→ Action item
Extract from the entries below, exactly as given, only the lines from the line containing "rock = bpy.data.objects.new(name, mesh)" to the line containing "# Middle course", both lines included.

→ Extracted material
☆ ☆ ☆ ☆

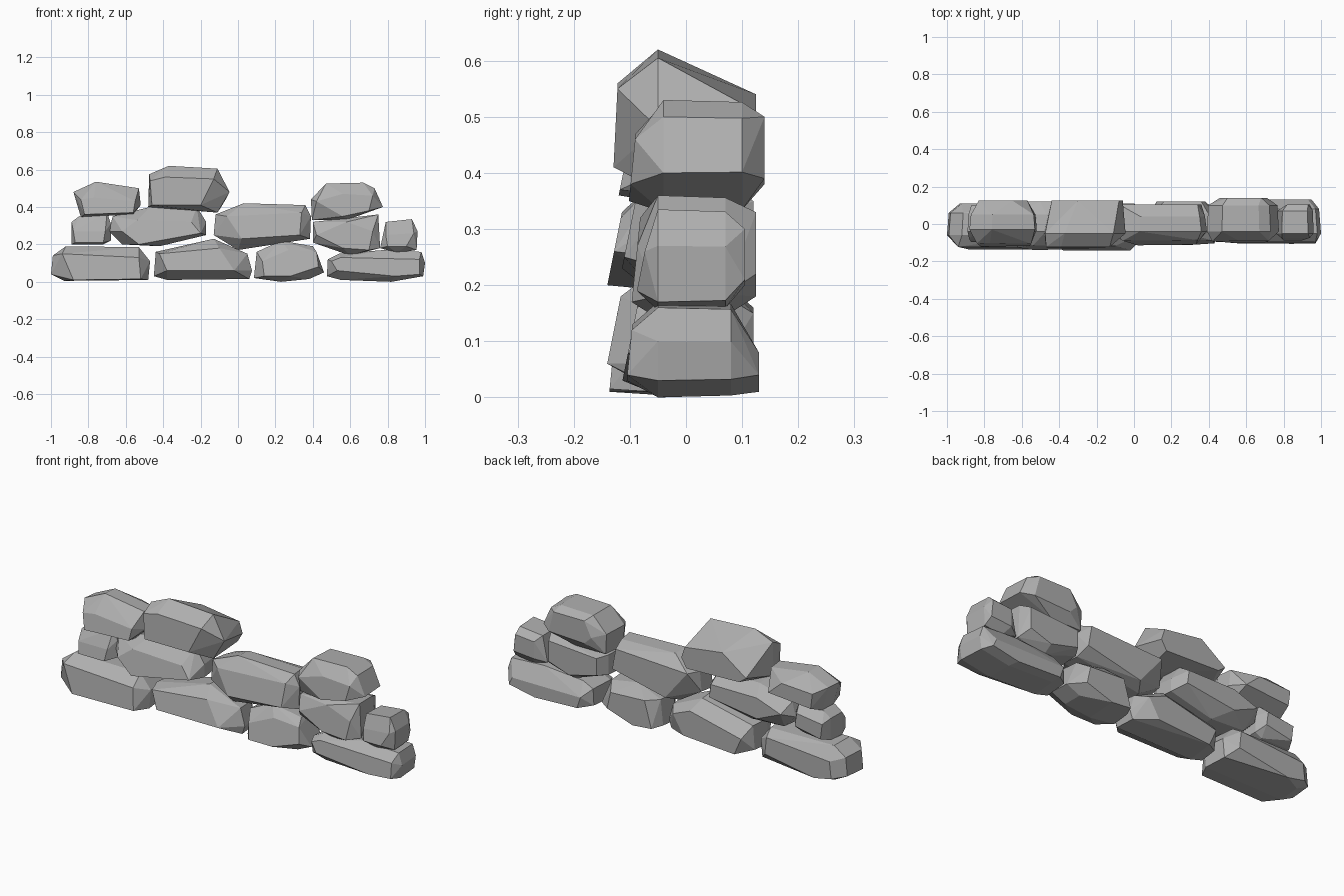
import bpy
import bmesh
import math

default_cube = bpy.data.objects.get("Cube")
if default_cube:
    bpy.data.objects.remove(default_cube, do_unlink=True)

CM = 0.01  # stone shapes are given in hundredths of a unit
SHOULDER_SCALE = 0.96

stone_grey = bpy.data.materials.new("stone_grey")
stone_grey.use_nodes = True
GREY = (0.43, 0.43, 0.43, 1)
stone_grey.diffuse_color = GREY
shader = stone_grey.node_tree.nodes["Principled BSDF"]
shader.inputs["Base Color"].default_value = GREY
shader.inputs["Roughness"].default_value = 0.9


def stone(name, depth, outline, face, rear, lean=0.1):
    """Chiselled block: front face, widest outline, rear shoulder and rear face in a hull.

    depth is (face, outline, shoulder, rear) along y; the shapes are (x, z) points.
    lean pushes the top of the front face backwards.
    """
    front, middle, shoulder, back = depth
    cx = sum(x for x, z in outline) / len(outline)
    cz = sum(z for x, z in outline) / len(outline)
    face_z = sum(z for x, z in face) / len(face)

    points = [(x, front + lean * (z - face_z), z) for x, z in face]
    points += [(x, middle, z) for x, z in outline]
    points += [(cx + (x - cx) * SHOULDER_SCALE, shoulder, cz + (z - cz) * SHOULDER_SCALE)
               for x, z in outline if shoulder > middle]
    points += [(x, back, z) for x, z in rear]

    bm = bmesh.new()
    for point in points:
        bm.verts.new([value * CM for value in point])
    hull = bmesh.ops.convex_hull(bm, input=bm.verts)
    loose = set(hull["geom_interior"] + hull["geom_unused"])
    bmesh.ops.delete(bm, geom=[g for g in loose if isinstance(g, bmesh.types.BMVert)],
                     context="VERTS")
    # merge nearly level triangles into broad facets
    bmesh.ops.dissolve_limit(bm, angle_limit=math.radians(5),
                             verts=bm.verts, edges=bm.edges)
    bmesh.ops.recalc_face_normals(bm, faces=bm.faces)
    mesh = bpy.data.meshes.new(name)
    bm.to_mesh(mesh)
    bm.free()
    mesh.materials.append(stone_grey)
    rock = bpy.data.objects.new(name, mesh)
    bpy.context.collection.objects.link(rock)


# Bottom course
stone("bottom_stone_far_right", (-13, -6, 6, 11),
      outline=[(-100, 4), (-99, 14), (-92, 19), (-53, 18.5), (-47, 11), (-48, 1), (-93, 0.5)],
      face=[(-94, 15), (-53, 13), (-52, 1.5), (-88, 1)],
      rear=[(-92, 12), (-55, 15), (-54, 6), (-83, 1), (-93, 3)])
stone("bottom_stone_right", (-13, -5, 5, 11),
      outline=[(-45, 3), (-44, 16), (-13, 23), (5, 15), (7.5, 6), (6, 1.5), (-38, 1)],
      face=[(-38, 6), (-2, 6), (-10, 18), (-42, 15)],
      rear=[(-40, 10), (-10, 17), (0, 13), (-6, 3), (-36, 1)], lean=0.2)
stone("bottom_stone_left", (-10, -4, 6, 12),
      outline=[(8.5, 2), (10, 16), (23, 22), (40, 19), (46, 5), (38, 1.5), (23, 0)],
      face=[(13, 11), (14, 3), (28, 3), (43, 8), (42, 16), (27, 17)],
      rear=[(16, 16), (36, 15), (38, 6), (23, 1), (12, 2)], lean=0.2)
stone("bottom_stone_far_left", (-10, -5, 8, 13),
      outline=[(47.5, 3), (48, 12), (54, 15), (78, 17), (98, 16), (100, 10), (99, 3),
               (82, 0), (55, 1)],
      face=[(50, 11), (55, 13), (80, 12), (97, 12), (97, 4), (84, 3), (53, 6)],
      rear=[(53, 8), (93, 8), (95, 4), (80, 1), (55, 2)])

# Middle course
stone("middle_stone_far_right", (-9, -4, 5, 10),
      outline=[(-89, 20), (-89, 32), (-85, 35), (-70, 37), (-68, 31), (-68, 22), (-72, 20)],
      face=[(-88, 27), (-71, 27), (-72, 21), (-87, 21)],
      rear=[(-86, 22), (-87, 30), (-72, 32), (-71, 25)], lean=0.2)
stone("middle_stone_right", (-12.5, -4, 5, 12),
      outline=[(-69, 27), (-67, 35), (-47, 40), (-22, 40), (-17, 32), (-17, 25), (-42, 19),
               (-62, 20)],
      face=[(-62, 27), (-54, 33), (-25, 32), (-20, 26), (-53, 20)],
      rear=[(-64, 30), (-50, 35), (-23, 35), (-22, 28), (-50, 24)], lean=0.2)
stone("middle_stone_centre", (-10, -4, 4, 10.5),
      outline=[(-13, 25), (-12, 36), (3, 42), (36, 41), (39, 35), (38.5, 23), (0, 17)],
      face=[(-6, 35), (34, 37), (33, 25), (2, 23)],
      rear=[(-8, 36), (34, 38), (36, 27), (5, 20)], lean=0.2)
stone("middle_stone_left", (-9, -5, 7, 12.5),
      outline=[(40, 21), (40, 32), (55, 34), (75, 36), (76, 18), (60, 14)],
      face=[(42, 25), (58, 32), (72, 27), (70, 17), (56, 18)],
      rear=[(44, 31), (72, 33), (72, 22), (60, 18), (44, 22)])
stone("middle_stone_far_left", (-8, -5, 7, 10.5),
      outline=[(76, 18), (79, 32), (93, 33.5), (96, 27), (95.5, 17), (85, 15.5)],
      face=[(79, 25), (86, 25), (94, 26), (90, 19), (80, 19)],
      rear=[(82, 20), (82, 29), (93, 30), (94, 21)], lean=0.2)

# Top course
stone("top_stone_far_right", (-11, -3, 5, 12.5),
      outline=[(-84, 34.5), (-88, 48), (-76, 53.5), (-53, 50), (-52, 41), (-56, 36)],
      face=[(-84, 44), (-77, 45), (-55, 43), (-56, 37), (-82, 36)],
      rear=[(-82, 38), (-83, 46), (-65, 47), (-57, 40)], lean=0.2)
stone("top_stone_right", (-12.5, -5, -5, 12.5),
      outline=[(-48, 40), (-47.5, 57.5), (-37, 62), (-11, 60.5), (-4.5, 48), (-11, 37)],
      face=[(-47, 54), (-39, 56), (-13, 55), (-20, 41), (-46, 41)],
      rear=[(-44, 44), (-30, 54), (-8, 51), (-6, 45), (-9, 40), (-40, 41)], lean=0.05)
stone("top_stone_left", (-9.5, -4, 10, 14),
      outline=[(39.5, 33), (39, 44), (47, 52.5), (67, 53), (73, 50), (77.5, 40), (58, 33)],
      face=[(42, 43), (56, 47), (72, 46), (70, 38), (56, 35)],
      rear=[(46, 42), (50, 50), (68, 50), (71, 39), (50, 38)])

☆ ☆ ☆ ☆

→ Reply
    rock = bpy.data.objects.new(name, mesh)
    bpy.context.collection.objects.link(rock)


# Bottom course
stone("bottom_stone_far_right", (-13, -6, 6, 11),
      outline=[(-100, 4), (-99, 14), (-92, 19), (-53, 18.5), (-47, 11), (-48, 1), (-93, 0.5)],
      face=[(-94, 15), (-53, 13), (-52, 1.5), (-88, 1)],
      rear=[(-92, 12), (-55, 15), (-54, 6), (-83, 1), (-93, 3)])
stone("bottom_stone_right", (-13, -5, 5, 11),
      outline=[(-45, 3), (-44, 16), (-13, 23), (5, 15), (7.5, 6), (6, 1.5), (-38, 1)],
      face=[(-38, 6), (-2, 6), (-10, 18), (-42, 15)],
      rear=[(-40, 10), (-10, 17), (0, 13), (-6, 3), (-36, 1)], lean=0.2)
stone("bottom_stone_left", (-10, -4, 6, 12),
      outline=[(8.5, 2), (10, 16), (23, 22), (40, 19), (46, 5), (38, 1.5), (23, 0)],
      face=[(13, 11), (14, 3), (28, 3), (43, 8), (42, 16), (27, 17)],
      rear=[(16, 16), (36, 15), (38, 6), (23, 1), (12, 2)], lean=0.2)
stone("bottom_stone_far_left", (-10, -5, 8, 13),
      outline=[(47.5, 3), (48, 12), (54, 15), (78, 17), (98, 16), (100, 10), (99, 3),
               (82, 0), (55, 1)],
      face=[(50, 11), (55, 13), (80, 12), (97, 12), (97, 4), (84, 3), (53, 6)],
      rear=[(53, 8), (93, 8), (95, 4), (80, 1), (55, 2)])

# Middle course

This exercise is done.